### [TASK DIRECTIONS]
Only one stretch of the data below should be repeated: the lines from the line containing "v.co = (x, y, z)" through the line containing "v.co = (u * .318, .165", inclusive, exactly as they are.

### [DATASET ENTRIES]

*** Block opens ***

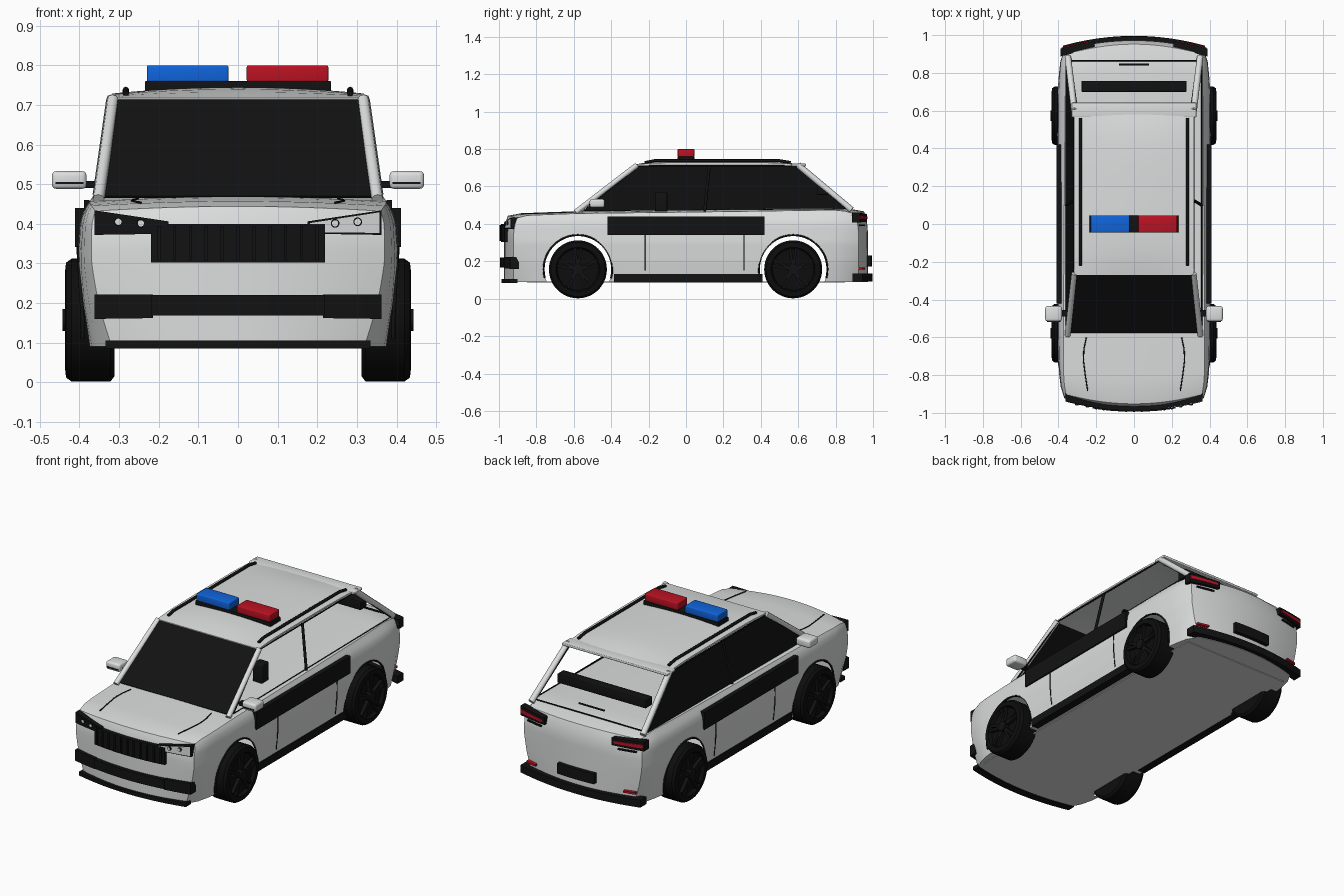
import bpy, bmesh, math
from mathutils import Vector, Matrix

if "Cube" in bpy.data.objects:
    bpy.data.objects.remove(bpy.data.objects["Cube"])

def material(name, rgb):
    m = bpy.data.materials.new(name)
    m.diffuse_color = (*rgb, 1)
    m.use_nodes = True
    m.node_tree.nodes["Principled BSDF"].inputs["Base Color"].default_value = m.diffuse_color
    return m

WHITE = material("body white", (.72, .73, .73))
BLACK = material("trim black", (.006, .006, .006))
TYRE = material("tyre black", (.004, .004, .004))
RED = material("signal red", (.5, .006, .016))
BLUE = material("signal blue", (.005, .13, .72))

def lerp(x, pts):
    if x <= pts[0][0]:
        return pts[0][1]
    for (a, p), (b, q) in zip(pts, pts[1:]):
        if x <= b:
            return p + (q - p) * (x - a) / (b - a)
    return pts[-1][1]

def finish(name, bm, mat, angle=35):
    bmesh.ops.recalc_face_normals(bm, faces=bm.faces[:])
    me = bpy.data.meshes.new(name)
    bm.to_mesh(me)
    bm.free()
    ob = bpy.data.objects.new(name, me)
    bpy.context.collection.objects.link(ob)
    me.materials.append(mat)
    select(ob)
    bpy.ops.object.shade_smooth_by_angle(angle=math.radians(angle))
    return ob

def select(ob):
    bpy.ops.object.select_all(action='DESELECT')
    ob.select_set(True)
    bpy.context.view_layer.objects.active = ob

def box(name, lo, hi, mat, bevel=0):
    bm = bmesh.new()
    bmesh.ops.create_cube(bm, size=1)
    for v in bm.verts:
        v.co = Vector([(a + b) / 2 + c * (b - a) for a, b, c in zip(lo, hi, v.co)])
    if bevel:
        bmesh.ops.bevel(bm, geom=bm.edges[:], offset=bevel, segments=3, affect='EDGES', profile=.5)
    return finish(name, bm, mat)

def side_box(name, s, lo, hi, mat, bevel=0):
    xs = sorted((s * lo[0], s * hi[0]))
    return box(name, (xs[0], *lo[1:]), (xs[1], *hi[1:]), mat, bevel)

def tube(name, pts, r, mat, cyclic=False):
    cu = bpy.data.curves.new(name, 'CURVE')
    cu.dimensions, cu.bevel_depth, cu.bevel_resolution, cu.use_fill_caps = '3D', r, 2, True
    sp = cu.splines.new('POLY')
    sp.points.add(len(pts) - 1)
    for p, c in zip(sp.points, pts):
        p.co = (*c, 1)
    sp.use_cyclic_u = cyclic
    ob = bpy.data.objects.new(name, cu)
    bpy.context.collection.objects.link(ob)
    cu.materials.append(mat)
    select(ob)
    bpy.ops.object.convert(target='MESH')
    return ob

def plate(name, corners, thick, mat):
    bm = bmesh.new()
    c = [Vector(p) for p in corners]
    n = (c[1] - c[0]).cross(c[3] - c[0]).normalized() * thick / 2
    a = [bm.verts.new(p + n) for p in c]
    b = [bm.verts.new(p - n) for p in c]
    bm.faces.new(a)
    bm.faces.new(b[::-1])
    for i in range(4):
        bm.faces.new((a[i], b[i], b[(i + 1) % 4], a[(i + 1) % 4]))
    return finish(name, bm, mat)

def end_y(x):
    return .972 - .05 * (x / .37) ** 2

def wrap(name, end, x0, x1, lo, hi, out, mat, n=12):
    """Strip following the bowed nose (end=-1) or tail (end=1); lo, hi = heights at x0 and x1."""
    bm = bmesh.new()
    rings = []
    for i in range(n + 1):
        t = i / n
        x = x0 + (x1 - x0) * t
        zl, zh = lo[0] + (lo[1] - lo[0]) * t, hi[0] + (hi[1] - hi[0]) * t
        y = end_y(x)
        rings.append([bm.verts.new((x, end * yy, z)) for yy, z in
                      ((y + out, zl), (y + out, zh), (y - .03, zh), (y - .03, zl))])
    for a, b in zip(rings, rings[1:]):
        for k in range(4):
            bm.faces.new((a[k], a[(k + 1) % 4], b[(k + 1) % 4], b[k]))
    bm.faces.new(rings[0])
    bm.faces.new(rings[-1][::-1])
    return finish(name, bm, mat)

# ---- body shell: a gridded cube shaped by width and height profiles
WIDTH = [(-.98, .372), (-.94, .385), (-.85, .397), (-.6, .405), (.7, .405), (.88, .396), (.94, .386), (.98, .372)]
SIDE = [(.09, .95), (.2, .985), (.3, 1), (.4, .985), (.435, .96), (.455, .925), (.48, .89)]
TOP = [(-.97, .432), (-.9, .445), (-.58, .456), (0, .463), (.85, .475), (.97, .455)]

def top_z(y, u):
    return lerp(y, TOP) + .012 * (1 - u * u)

def grid_cube(cuts):
    bm = bmesh.new()
    bmesh.ops.create_cube(bm, size=2)
    bmesh.ops.subdivide_edges(bm, edges=bm.edges[:], cuts=cuts, use_grid_fill=True)
    return bm

bm = grid_cube(23)
for v in bm.verts:
    u, w, t = v.co.x, v.co.y, (v.co.z + 1) / 2
    y = w * .972
    z = .09 + t * (top_z(y, u) - .09)
    x = u * lerp(y, WIDTH) * (lerp(z, SIDE) - .1 * (1 - t) ** 2 * abs(w) ** 8)
    y -= math.copysign(.05 * u * u * abs(w) ** 6 + .02 * max(0, (t - .7) / .3) ** 2 * abs(w) ** 6, w)
    v.co = (x, y, z)
body = finish("body_shell", bm, WHITE, 40)

AXLES, HUB_Z, ARCH = (-.578, .573), .157, .18
for ay in AXLES:
    bm = bmesh.new()
    bmesh.ops.create_cone(bm, cap_ends=True, segments=64, radius1=ARCH, radius2=ARCH, depth=1.2,
                          matrix=Matrix.Translation((0, ay, HUB_Z)) @ Matrix.Rotation(math.pi / 2, 4, 'Y'))
    cutter = finish("arch_cutter", bm, WHITE)
    cutter.hide_render = True
    mod = body.modifiers.new("arch", 'BOOLEAN')
    mod.operation, mod.solver, mod.object = 'DIFFERENCE', 'EXACT', cutter
    select(body)
    bpy.ops.object.modifier_apply(modifier=mod.name)
    bpy.data.objects.remove(cutter)
# remove tunnel walls so the shell is hollow behind the wheels
bm = bmesh.new()
bm.from_mesh(body.data)
walls = [f for f in bm.faces if abs(f.normal.x) < .5 and any(
    all(abs(math.hypot(v.co.y - ay, v.co.z - HUB_Z) - ARCH) < .002 for v in f.verts) for ay in AXLES)]
bmesh.ops.delete(bm, geom=walls, context='FACES')
bm.to_mesh(body.data)
bm.free()
box("floor_pan", (-.335, -.85, .086), (.335, .85, .092), WHITE)

# ---- roof, spoiler, windows
bm = grid_cube(11)
for v in bm.verts:
    u, w, t = v.co
    v.co = (u * .318, .165 + w * .435, .713 + .005 * t + .027 * (1 - .6 * u * u) * (1 - w ** 4))
finish("roof", bm, WHITE)
box("roof_spoiler", (-.33, .565, .708), (.33, .642, .722), WHITE, .004)
plate("windshield", [(-.342, -.575, .468), (.342, -.575, .468), (.308, -.262, .716), (-.308, -.262, .716)], .006, BLACK)
plate("left_side_glass", [(-.358, -.55, .468), (-.358, .855, .478), (-.314, .59, .712), (-.314, -.25, .712)], .005, BLACK)
tube("rear_window_seal", [(-.335, .865, .486), (.335, .865, .486), (.3, .605, .708), (-.3, .605, .708)], .005, BLACK, True)
box("rear_window_bar", (-.278, .70, .555), (.278, .758, .605), BLACK, .004)
tube("rear_wiper", [(-.08, .845, .525), (.08, .845, .525)], .005, BLACK)
box("cabin_post", (.205, -.165, .46), (.265, -.1, .57), BLACK, .008)

# ---- light bar
box("light_bar_base", (-.235, -.045, .733), (.235, .045, .76), BLACK, .003)
box("blue_beacon", (-.23, -.045, .758), (-.024, .045, .8), BLUE, .005)
box("red_beacon", (.022, -.045, .758), (.228, .045, .8), RED, .005)

# ---- parts repeated on both sides
for s, side in ((-1, "left"), (1, "right")):
    tube(side + "_front_pillar", [(s * .352, -.59, .462), (s * .316, -.262, .714)], .015, WHITE)
    tube(side + "_rear_pillar", [(s * .35, .885, .475), (s * .316, .6, .714)], .017, WHITE)
    tube(side + "_window_seal", [(s * .358, -.55, .47), (s * .358, .855, .48), (s * .316, .59, .71),
                                 (s * .316, -.25, .71)], .004, BLACK, True)
    tube(side + "_center_pillar", [(s * .358, .1, .468), (s * .316, .125, .712)], .008, BLACK)
    tube(side + "_roof_rail", [(s * .283, -.22, .728), (s * .283, -.17, .738), (s * .283, .5, .738),
                               (s * .283, .56, .728)], .008, BLACK)
    side_box(side + "_door_panel", s, (.385, -.42, .342), (.411, .42, .44), BLACK)
    side_box(side + "_sill", s, (.35, -.385, .088), (.395, .41, .132), BLACK)
    for y in (-.22, .31):
        tube(side + "_door_seam", [(s * .393, y, .15), (s * .403, y, .25), (s * .404, y, .345)], .003, BLACK)
    side_box(side + "_mirror", s, (.382, -.515, .488), (.47, -.435, .533), WHITE, .012)
    side_box(side + "_mirror_strip", s, (.39, -.518, .5), (.46, -.51, .506), BLACK)
    side_box(side + "_mirror_arm", s, (.345, -.49, .49), (.39, -.455, .508), BLACK)
    tube(side + "_hood_seam", [(s * x, y, top_z(y, x / .37) + .001) for x, y in
                               ((.252, -.6), (.265, -.66), (.268, -.72), (.258, -.8), (.245, -.885))], .003, BLACK)

    # headlight: dark on the left, pale lens on the right
    wrap(side + "_headlight", -1, s * .175, s * .362, (.375, .372), (.406, .434), .012, BLACK)
    lens = BLACK if s < 0 else WHITE
    wrap(side + "_headlight_lens", -1, s * .182, s * .357, (.379, .377), (.402, .429), .014, lens)
    for x, z in ((.245, .401), (.302, .405)):
        for r, d, m in ((.011, .004, BLACK), (.008, .006, WHITE)):
            bm = bmesh.new()
            bmesh.ops.create_cone(bm, cap_ends=True, segments=20, radius1=r, radius2=r, depth=.02,
                                  matrix=Matrix.Translation((s * x, -end_y(x) - .005 - d, z)) @ Matrix.Rotation(math.pi / 2, 4, 'X'))
            finish(side + "_headlight_bulb", bm, m)
    # tail lights and reflectors
    wrap(side + "_tail_light", 1, s * .21, s * .388, (.412, .408), (.452, .46), .012, BLACK)
    wrap(side + "_tail_light_lens", 1, s * .225, s * .384, (.425, .425), (.439, .445), .016, RED)
    wrap(side + "_tail_light_trim", 1, s * .24, s * .34, (.388, .388), (.396, .396), .006, BLACK)
    wrap(side + "_rear_reflector", 1, s * .275, s * .34, (.155, .155), (.166, .166), .012, RED)
    wrap(side + "_lower_intake", -1, s * .215, s * .362, (.162, .16), (.222, .222), .016, BLACK)

    # wheels and arch trim
    for ay, end in zip(AXLES, ("front", "rear")):
        name = f"{end}_{side}_"
        bm = bmesh.new()
        prof = [(.312, 0), (.312, .142), (.322, .155), (.42, .155), (.434, .145), (.437, .118), (.418, .11), (.415, 0)]
        vs = [bm.verts.new((s * x, ay, HUB_Z + r)) for x, r in prof]
        es = [bm.edges.new(p) for p in zip(vs, vs[1:])]
        bmesh.ops.spin(bm, geom=vs + es, cent=(0, ay, HUB_Z), axis=(1, 0, 0), angle=2 * math.pi, steps=48)
        bmesh.ops.remove_doubles(bm, verts=bm.verts[:], dist=.0002)
        finish(name + "tyre", bm, TYRE)
        bm = bmesh.new()
        for k in range(10):
            a = math.radians(36 * (k // 2) * 2 + (8 if k % 2 else -8))
            bmesh.ops.create_cube(bm, size=1, matrix=Matrix.Translation((s * .424, ay, HUB_Z)) @ Matrix.Rotation(a, 4, 'X')
                                  @ Matrix.Translation((0, 0, .064)) @ Matrix.Diagonal((.022, .014, .1, 1)))
        bmesh.ops.create_cone(bm, cap_ends=True, segments=24, radius1=.028, radius2=.028, depth=.03,
                              matrix=Matrix.Translation((s * .428, ay, HUB_Z)) @ Matrix.Rotation(math.pi / 2, 4, 'Y'))
        finish(name + "wheel_spokes", bm, BLACK)
        arc = [math.radians(-15 + 210 * i / 28) for i in range(29)]
        tube(name + "arch_trim", [(s * (.392 + .011 * max(0, math.sin(a))), ay + .183 * math.cos(a),
                                   HUB_Z + .183 * math.sin(a)) for a in arc], .005, BLACK)

# ---- nose and tail trim
wrap("grille", -1, -.22, .22, (.302, .302), (.4, .4), .016, BLACK)
for i in range(11):
    x = -.2 + .04 * i
    wrap("grille_slat", -1, x - .004, x + .004, (.308, .308), (.394, .394), .024, BLACK, 1)
wrap("center_intake", -1, -.22, .22, (.168, .168), (.22, .22), .022, BLACK)
wrap("front_lip", -1, -.335, .335, (.085, .085), (.106, .106), .014, BLACK)
wrap("rear_bumper", 1, -.375, .375, (.092, .092), (.134, .134), .024, BLACK)
wrap("rear_plate", 1, -.115, .115, (.172, .172), (.23, .23), .022, BLACK)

*** Block closes ***

### [SOLVED EXERCISE]
    v.co = (x, y, z)
body = finish("body_shell", bm, WHITE, 40)

AXLES, HUB_Z, ARCH = (-.578, .573), .157, .18
for ay in AXLES:
    bm = bmesh.new()
    bmesh.ops.create_cone(bm, cap_ends=True, segments=64, radius1=ARCH, radius2=ARCH, depth=1.2,
                          matrix=Matrix.Translation((0, ay, HUB_Z)) @ Matrix.Rotation(math.pi / 2, 4, 'Y'))
    cutter = finish("arch_cutter", bm, WHITE)
    cutter.hide_render = True
    mod = body.modifiers.new("arch", 'BOOLEAN')
    mod.operation, mod.solver, mod.object = 'DIFFERENCE', 'EXACT', cutter
    select(body)
    bpy.ops.object.modifier_apply(modifier=mod.name)
    bpy.data.objects.remove(cutter)
# remove tunnel walls so the shell is hollow behind the wheels
bm = bmesh.new()
bm.from_mesh(body.data)
walls = [f for f in bm.faces if abs(f.normal.x) < .5 and any(
    all(abs(math.hypot(v.co.y - ay, v.co.z - HUB_Z) - ARCH) < .002 for v in f.verts) for ay in AXLES)]
bmesh.ops.delete(bm, geom=walls, context='FACES')
bm.to_mesh(body.data)
bm.free()
box("floor_pan", (-.335, -.85, .086), (.335, .85, .092), WHITE)

# ---- roof, spoiler, windows
bm = grid_cube(11)
for v in bm.verts:
    u, w, t = v.co
    v.co = (u * .318, .165 + w * .435, .713 + .005 * t + .027 * (1 - .6 * u * u) * (1 - w ** 4))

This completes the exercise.